### [Your instructions]
Could you return all of the records exactly, minus their images?

### [Supplied records]
■ ■ ■ ■ ■ ■ ■

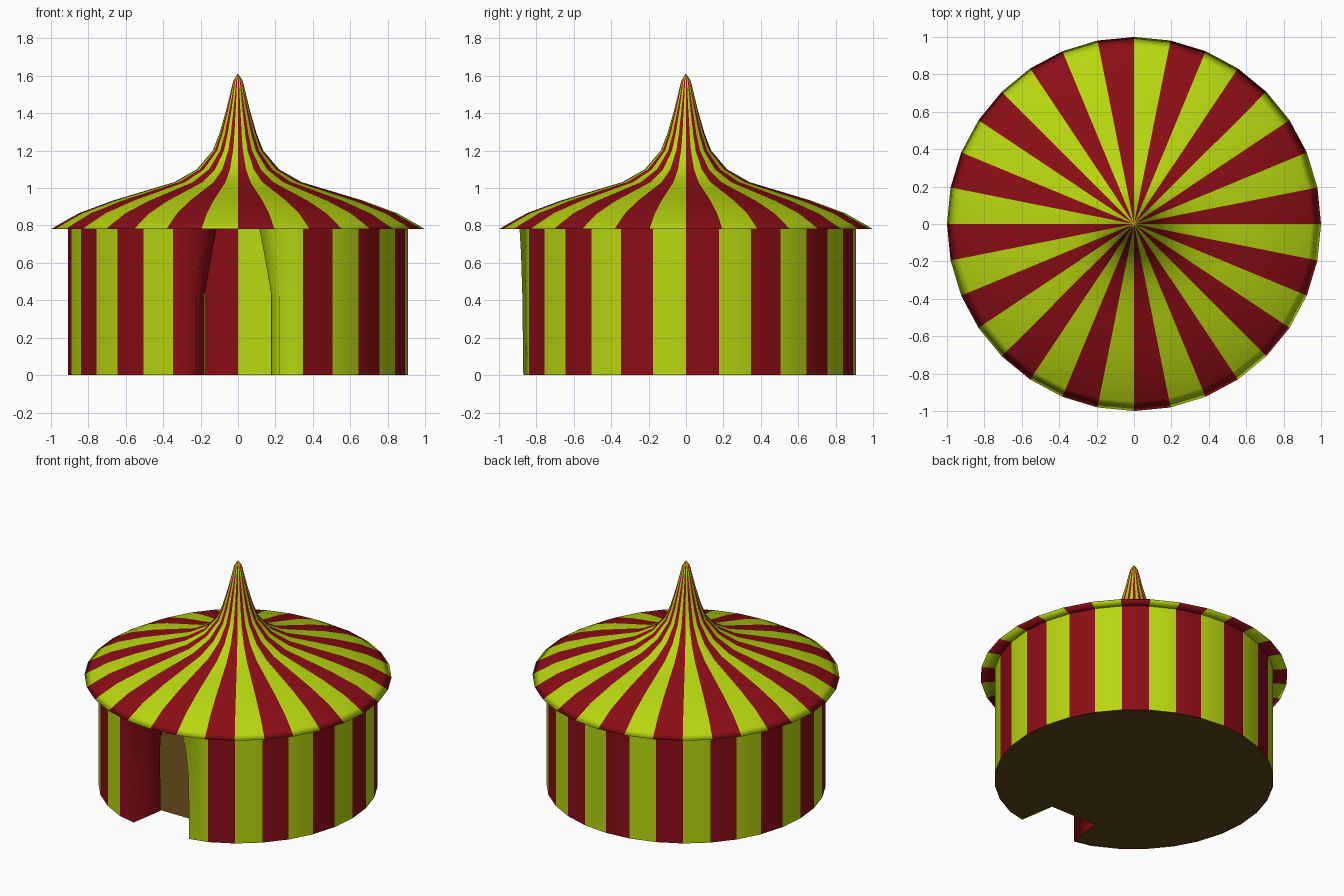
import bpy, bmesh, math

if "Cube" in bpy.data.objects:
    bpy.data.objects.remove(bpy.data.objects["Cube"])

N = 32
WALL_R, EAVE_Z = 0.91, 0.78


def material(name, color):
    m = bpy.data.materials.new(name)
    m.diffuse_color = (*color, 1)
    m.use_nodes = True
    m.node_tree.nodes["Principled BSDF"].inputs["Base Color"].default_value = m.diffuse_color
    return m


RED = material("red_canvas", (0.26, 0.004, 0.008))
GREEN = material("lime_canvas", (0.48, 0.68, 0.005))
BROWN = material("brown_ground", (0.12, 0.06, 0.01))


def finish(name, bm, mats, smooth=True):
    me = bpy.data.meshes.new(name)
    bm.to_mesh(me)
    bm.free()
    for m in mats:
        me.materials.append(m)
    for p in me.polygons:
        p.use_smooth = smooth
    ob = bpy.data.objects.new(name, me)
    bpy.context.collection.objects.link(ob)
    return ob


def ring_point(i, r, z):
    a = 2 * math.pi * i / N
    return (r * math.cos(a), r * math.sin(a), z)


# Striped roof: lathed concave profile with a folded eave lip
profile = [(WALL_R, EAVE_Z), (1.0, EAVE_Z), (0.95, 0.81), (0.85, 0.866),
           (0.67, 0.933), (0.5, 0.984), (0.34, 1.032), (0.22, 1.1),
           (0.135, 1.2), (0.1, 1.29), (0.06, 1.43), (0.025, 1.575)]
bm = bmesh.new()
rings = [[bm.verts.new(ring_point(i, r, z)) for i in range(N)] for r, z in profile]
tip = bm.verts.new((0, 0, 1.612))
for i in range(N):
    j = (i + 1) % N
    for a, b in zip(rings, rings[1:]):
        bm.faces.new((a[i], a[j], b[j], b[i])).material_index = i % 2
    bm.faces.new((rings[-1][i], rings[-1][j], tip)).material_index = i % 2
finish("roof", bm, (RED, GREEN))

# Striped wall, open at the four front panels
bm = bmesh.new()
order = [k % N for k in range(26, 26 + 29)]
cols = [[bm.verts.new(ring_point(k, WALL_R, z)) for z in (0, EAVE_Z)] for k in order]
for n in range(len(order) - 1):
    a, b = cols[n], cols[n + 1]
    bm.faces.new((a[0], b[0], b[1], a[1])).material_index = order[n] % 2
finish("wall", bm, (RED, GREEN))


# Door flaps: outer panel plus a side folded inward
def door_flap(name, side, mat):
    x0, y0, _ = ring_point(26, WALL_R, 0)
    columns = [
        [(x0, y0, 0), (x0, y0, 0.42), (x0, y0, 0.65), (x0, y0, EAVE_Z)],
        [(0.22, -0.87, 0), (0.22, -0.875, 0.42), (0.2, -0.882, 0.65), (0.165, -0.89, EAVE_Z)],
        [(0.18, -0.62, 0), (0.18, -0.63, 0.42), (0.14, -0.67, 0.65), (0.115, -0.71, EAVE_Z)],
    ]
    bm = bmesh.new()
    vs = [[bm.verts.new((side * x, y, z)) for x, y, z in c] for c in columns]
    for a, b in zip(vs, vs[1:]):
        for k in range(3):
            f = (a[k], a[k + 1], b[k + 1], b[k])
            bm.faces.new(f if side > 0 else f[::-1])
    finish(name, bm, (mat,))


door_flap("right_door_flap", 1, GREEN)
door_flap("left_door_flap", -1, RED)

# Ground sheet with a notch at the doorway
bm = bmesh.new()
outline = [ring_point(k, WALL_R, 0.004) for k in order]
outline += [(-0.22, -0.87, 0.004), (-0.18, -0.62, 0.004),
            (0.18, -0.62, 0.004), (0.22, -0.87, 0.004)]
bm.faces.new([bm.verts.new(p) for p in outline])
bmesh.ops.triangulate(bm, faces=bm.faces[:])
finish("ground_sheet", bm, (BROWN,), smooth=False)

■ ■ ■ ■ ■ ■ ■

### [Expected answer]
import bpy, bmesh, math

if "Cube" in bpy.data.objects:
    bpy.data.objects.remove(bpy.data.objects["Cube"])

N = 32
WALL_R, EAVE_Z = 0.91, 0.78


def material(name, color):
    m = bpy.data.materials.new(name)
    m.diffuse_color = (*color, 1)
    m.use_nodes = True
    m.node_tree.nodes["Principled BSDF"].inputs["Base Color"].default_value = m.diffuse_color
    return m


RED = material("red_canvas", (0.26, 0.004, 0.008))
GREEN = material("lime_canvas", (0.48, 0.68, 0.005))
BROWN = material("brown_ground", (0.12, 0.06, 0.01))


def finish(name, bm, mats, smooth=True):
    me = bpy.data.meshes.new(name)
    bm.to_mesh(me)
    bm.free()
    for m in mats:
        me.materials.append(m)
    for p in me.polygons:
        p.use_smooth = smooth
    ob = bpy.data.objects.new(name, me)
    bpy.context.collection.objects.link(ob)
    return ob


def ring_point(i, r, z):
    a = 2 * math.pi * i / N
    return (r * math.cos(a), r * math.sin(a), z)


# Striped roof: lathed concave profile with a folded eave lip
profile = [(WALL_R, EAVE_Z), (1.0, EAVE_Z), (0.95, 0.81), (0.85, 0.866),
           (0.67, 0.933), (0.5, 0.984), (0.34, 1.032), (0.22, 1.1),
           (0.135, 1.2), (0.1, 1.29), (0.06, 1.43), (0.025, 1.575)]
bm = bmesh.new()
rings = [[bm.verts.new(ring_point(i, r, z)) for i in range(N)] for r, z in profile]
tip = bm.verts.new((0, 0, 1.612))
for i in range(N):
    j = (i + 1) % N
    for a, b in zip(rings, rings[1:]):
        bm.faces.new((a[i], a[j], b[j], b[i])).material_index = i % 2
    bm.faces.new((rings[-1][i], rings[-1][j], tip)).material_index = i % 2
finish("roof", bm, (RED, GREEN))

# Striped wall, open at the four front panels
bm = bmesh.new()
order = [k % N for k in range(26, 26 + 29)]
cols = [[bm.verts.new(ring_point(k, WALL_R, z)) for z in (0, EAVE_Z)] for k in order]
for n in range(len(order) - 1):
    a, b = cols[n], cols[n + 1]
    bm.faces.new((a[0], b[0], b[1], a[1])).material_index = order[n] % 2
finish("wall", bm, (RED, GREEN))


# Door flaps: outer panel plus a side folded inward
def door_flap(name, side, mat):
    x0, y0, _ = ring_point(26, WALL_R, 0)
    columns = [
        [(x0, y0, 0), (x0, y0, 0.42), (x0, y0, 0.65), (x0, y0, EAVE_Z)],
        [(0.22, -0.87, 0), (0.22, -0.875, 0.42), (0.2, -0.882, 0.65), (0.165, -0.89, EAVE_Z)],
        [(0.18, -0.62, 0), (0.18, -0.63, 0.42), (0.14, -0.67, 0.65), (0.115, -0.71, EAVE_Z)],
    ]
    bm = bmesh.new()
    vs = [[bm.verts.new((side * x, y, z)) for x, y, z in c] for c in columns]
    for a, b in zip(vs, vs[1:]):
        for k in range(3):
            f = (a[k], a[k + 1], b[k + 1], b[k])
            bm.faces.new(f if side > 0 else f[::-1])
    finish(name, bm, (mat,))


door_flap("right_door_flap", 1, GREEN)
door_flap("left_door_flap", -1, RED)

# Ground sheet with a notch at the doorway
bm = bmesh.new()
outline = [ring_point(k, WALL_R, 0.004) for k in order]
outline += [(-0.22, -0.87, 0.004), (-0.18, -0.62, 0.004),
            (0.18, -0.62, 0.004), (0.22, -0.87, 0.004)]
bm.faces.new([bm.verts.new(p) for p in outline])
bmesh.ops.triangulate(bm, faces=bm.faces[:])
finish("ground_sheet", bm, (BROWN,), smooth=False)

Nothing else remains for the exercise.